_WHAT YOU HAVE TO DO_
Print every line from the start of the data, and when you reach the line with "MID = -0.012", include it and stop. Pictures are not part of the copy.

_SOURCE DATA_
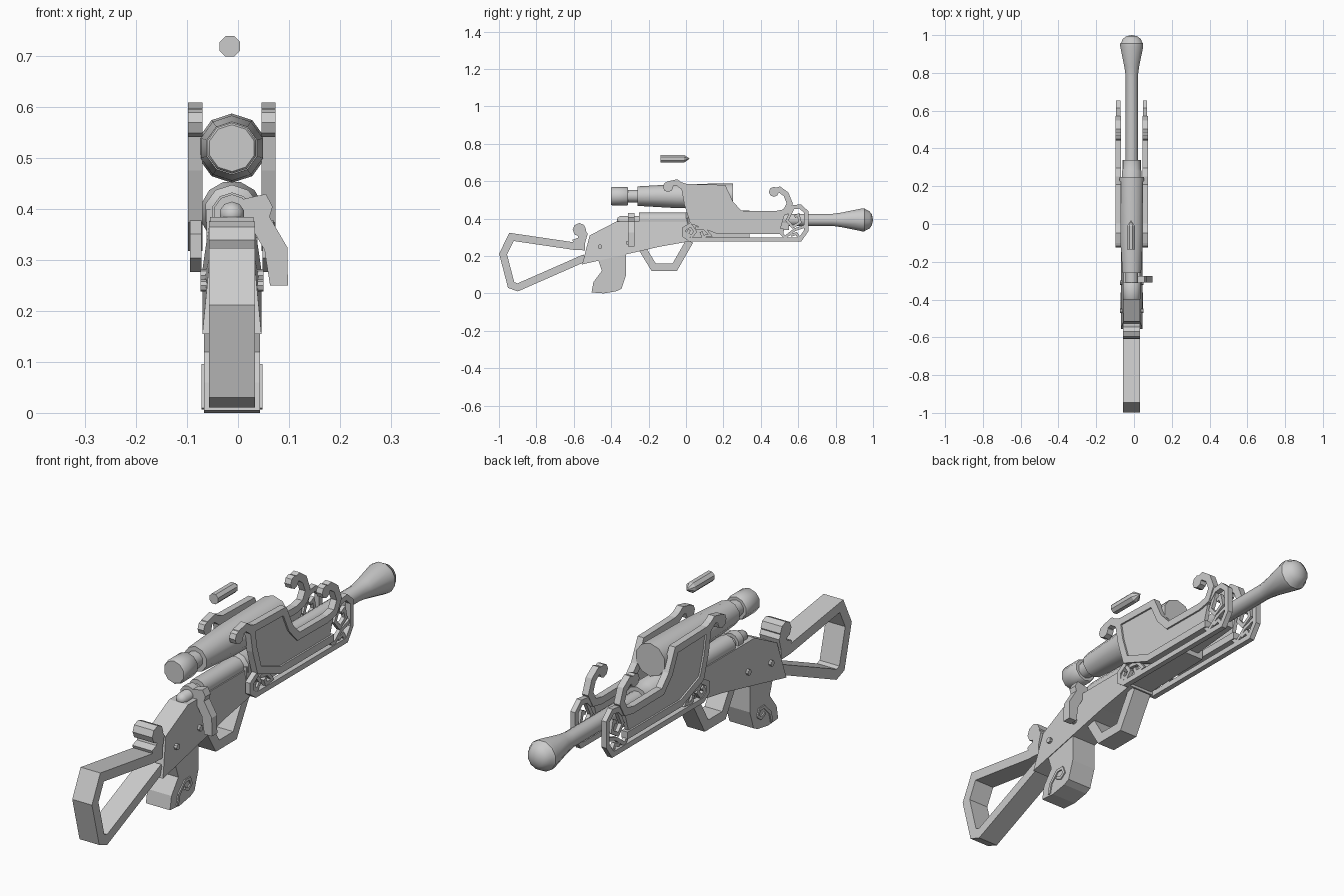
import bpy, bmesh
from math import pi, sin, cos, radians
from mathutils import Vector

cube = bpy.data.objects.get("Cube")
if cube:
    bpy.data.objects.remove(cube)

UNIT = 0.01      # profile points are in hundredths, as (y, z)
MID = -0.012     # x of the symmetry plane

grey = bpy.data.materials.new("plain_grey")
grey.use_nodes = True
tone = (0.6, 0.6, 0.6, 1)
grey.diffuse_color = tone
grey.node_tree.nodes["Principled BSDF"].inputs["Base Color"].default_value = tone


def finish(name, bm, smooth=False):
    bmesh.ops.remove_doubles(bm, verts=bm.verts, dist=1e-5)
    bmesh.ops.recalc_face_normals(bm, faces=bm.faces)
    mesh = bpy.data.meshes.new(name)
    bm.to_mesh(mesh)
    bm.free()
    mesh.materials.append(grey)
    obj = bpy.data.objects.new(name, mesh)
    bpy.context.collection.objects.link(obj)
    if smooth:
        bpy.ops.object.select_all(action='DESELECT')
        obj.select_set(True)
        bpy.context.view_layer.objects.active = obj
        bpy.ops.object.shade_smooth_by_angle(angle=radians(40))
    return obj


def slab(name, points, x0, x1):
    """Side profile extruded across x."""
    bm = bmesh.new()
    a, b = [[bm.verts.new((x, y * UNIT, z * UNIT)) for y, z in points] for x in (x0, x1)]
    bm.faces.new(a)
    bm.faces.new(b)
    n = len(a)
    for i in range(n):
        j = (i + 1) % n
        bm.faces.new((a[i], a[j], b[j], b[i]))
    return finish(name, bm)


def ribbon(name, points, width, x0, x1, closed=False):
    """Strip of constant width along a side path, extruded across x."""
    pts = [Vector(p) for p in points]
    n = len(pts)
    bm = bmesh.new()
    rings = []
    for i, p in enumerate(pts):
        before = pts[i - 1] if i or closed else p
        after = pts[(i + 1) % n] if i < n - 1 or closed else p
        d1 = (p - before).normalized()
        d2 = (after - p).normalized()
        t = (d1 + d2).normalized()
        side = Vector((-t.y, t.x))
        d = d2 if d2.length else d1
        side *= width / 2 / max(0.6, t.dot(d))
        q, r = p + side, p - side
        corners = ((x0, q), (x1, q), (x1, r), (x0, r))
        rings.append([bm.verts.new((x, c.x * UNIT, c.y * UNIT)) for x, c in corners])
    for i in range(n if closed else n - 1):
        a, b = rings[i], rings[(i + 1) % n]
        for k in range(4):
            m = (k + 1) % 4
            bm.faces.new((a[k], a[m], b[m], b[k]))
    if not closed:
        bm.faces.new(rings[0])
        bm.faces.new(rings[-1])
    return finish(name, bm)


def lathe(name, profile, height, sides=10, x=MID, smooth=True):
    """Turned part along y from (y, radius) pairs."""
    bm = bmesh.new()
    rings = []
    for y, r in profile:
        angles = [2 * pi * (k + 0.5) / sides for k in range(sides)]
        rings.append([bm.verts.new((x + r * UNIT * cos(t), y * UNIT,
                                    height + r * UNIT * sin(t))) for t in angles])
    for a, b in zip(rings, rings[1:]):
        for k in range(sides):
            m = (k + 1) % sides
            bm.faces.new((a[k], a[m], b[m], b[k]))
    for ring in (rings[0], rings[-1]):
        bm.faces.new(ring)
    # collapse pointed ends cleanly
    bmesh.ops.dissolve_degenerate(bm, dist=1e-5, edges=bm.edges)
    return finish(name, bm, smooth)


def disc(y, z, r, sides=8):
    return [(y + r * cos(2 * pi * k / sides), z + r * sin(2 * pi * k / sides))
            for k in range(sides)]


def centred(maker, name, points, half, *extra, **more):
    args = [*extra, MID - half, MID + half]
    return maker(name, points, *args, **more)


# Open shoulder stock with a curled cheek hook
centred(ribbon, "stock_frame", [(-54, 19), (-90, 3.2), (-93.5, 4.5), (-97.8, 21),
        (-93.3, 30.2), (-60, 25.3), (-54, 25)], 0.045, 4)
centred(ribbon, "stock_hook", [(-60, 26.5), (-56, 28), (-55, 31.5), (-56.5, 34)], 0.045, 4.5)
centred(slab, "stock_hook_curl", disc(-57, 34, 3.6), 0.045)

# Receiver body, narrower along its top
body = centred(slab, "receiver_body", [(-55.5, 15.5), (-51.5, 31), (-37, 38.5), (3, 38.5),
               (3, 28), (-14, 25)], 0.058)
for v in body.data.vertices:
    if v.co.z > 0.3:
        v.co.x = MID + (v.co.x - MID) * 0.74

# Grip and trigger guard
centred(slab, "grip", [(-47, 18), (-32, 22), (-32, 10), (-34.5, 2.5), (-37, 1.2), (-44, 0),
        (-50.5, 0.5), (-49.5, 6), (-45, 12)], 0.055)
centred(ribbon, "trigger_guard", [(-24, 25), (-17.3, 14), (-6, 14), (2, 28)], 0.04, 4)

# Forestock under the barrel
centred(slab, "forestock", [(0, 29), (0, 40), (34, 40), (34, 30)], 0.05)
centred(slab, "forestock_tip", [(34, 32), (34, 40), (55, 39), (55, 34)], 0.028)

# Barrel with flared muzzle and rounded end
lathe("barrel", [(30, 3.3), (78, 3.3), (83, 4), (94, 6.3), (95.5, 6.3), (96, 5.8),
      (98, 4.9), (99.4, 3), (100, 0)], 0.393, 12)
lathe("receiver_tube", [(-25, 4), (0, 4), (1, 5.5), (28, 5.5), (29, 5), (34, 5)], 0.393)
lathe("bolt_plug", [(-37, 0), (-36.5, 1.5), (-35, 2.5), (-24, 2.5)], 0.39)
lathe("bolt_collar", [(-31, 3.6), (-27.5, 3.6)], 0.393)

# Bolt handle, cranked down to the left
bm = bmesh.new()
outline = [(1, 42), (5.5, 43), (6.8, 40.5), (6.2, 38.5), (9.7, 32.5), (9.8, 25), (6.3, 25),
           (5.2, 32), (2, 37.5)]
face = bm.faces.new([bm.verts.new((x * UNIT, -0.31, z * UNIT)) for x, z in outline])
moved = bmesh.ops.extrude_face_region(bm, geom=[face])["geom"]
bmesh.ops.translate(bm, vec=(0, 0.035, 0),
                    verts=[g for g in moved if isinstance(g, bmesh.types.BMVert)])
finish("bolt_handle", bm)

# Scope
lathe("scope_eyepiece", [(-40, 4.6), (-39.5, 5), (-31.5, 5), (-31, 4.6)], 0.52)
lathe("scope_neck", [(-32, 3.4), (-25, 3.4)], 0.52)
lathe("scope_tube", [(-26, 5.2), (-5, 6.4), (25, 6.8)], 0.52)

# Loose cartridge above
lathe("cartridge", [(-13.5, 2.2), (-1, 2.2), (2, 0)], 0.72, 8, -0.016, False)

# Ornamental side plates, scrollwork and grip curls, on both sides
plate = [(0, 57), (20, 57), (24, 48), (29, 43), (53, 43), (50, 33), (17, 33), (3, 38), (0, 48)]
rear_rim = [(-10.5, 56), (-9, 58.5), (-5, 59.4), (-1, 56.5), (0.5, 48), (3.5, 38.5),
            (17, 33.3), (52, 33.3)]
top_rim = [(-3, 58), (0, 57), (20, 56.5), (24, 48), (29, 42.7), (48, 42.5), (53, 43.5),
           (55.5, 48), (53.5, 53), (50, 55.5), (47, 54.5)]
lower_frame = [(54, 43), (57, 46), (61, 46.5), (64.3, 43.5), (64.3, 33.5), (61, 28.8),
               (2, 28.8), (-1, 31), (-1, 34.5), (3, 37)]
scrolls = {
    "front_upper_scroll": [(57, 45), (54, 39), (57, 35.5), (61, 38), (60, 42), (58, 41)],
    "front_lower_scroll": [(64, 36), (58, 34), (53, 30), (50, 33)],
    "front_inner_scroll": [(61, 29), (59, 32), (56, 31)],
    "rear_scroll": [(3, 36), (5, 33), (3, 30.5), (0.5, 32), (2, 34)],
    "rear_tail_scroll": [(5, 35), (10, 34.5), (13, 31), (9, 30.5), (8, 33)],
}
curl = [(-46, 0.8), (-45, 5), (-41, 9), (-38, 9), (-37, 6.5), (-39, 5), (-41.5, 6.2)]

for side, s in (("left", 1), ("right", -1)):
    def at(offset):
        return MID + s * offset
    rim = (at(0.058), at(0.086))
    slab(side + "_plate_panel", plate, at(0.062), at(0.079))
    ribbon(side + "_plate_rear_rim", rear_rim, 3, *rim)
    ribbon(side + "_plate_top_rim", top_rim, 3, *rim)
    slab(side + "_rear_curl_end", disc(-9.6, 57, 2.8), *rim)
    slab(side + "_front_curl_end", disc(47, 54.3, 2.7), *rim)
    ribbon(side + "_lower_frame", lower_frame, 2.2, at(0.06), at(0.082))
    for name, path in scrolls.items():
        ribbon(side + "_" + name, path, 1.5, at(0.063), at(0.079))
    ribbon(side + "_grip_curl", curl, 1.2, at(0.05), at(0.06))
    for label, y, z in (("rear", -46, 25), ("front", -31, 27)):
        slab(side + "_" + label + "_rivet", disc(y, z, 1.2), at(0.05), at(0.062))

_WRITTEN SOLUTION_
import bpy, bmesh
from math import pi, sin, cos, radians
from mathutils import Vector

cube = bpy.data.objects.get("Cube")
if cube:
    bpy.data.objects.remove(cube)

UNIT = 0.01      # profile points are in hundredths, as (y, z)
MID = -0.012     # x of the symmetry plane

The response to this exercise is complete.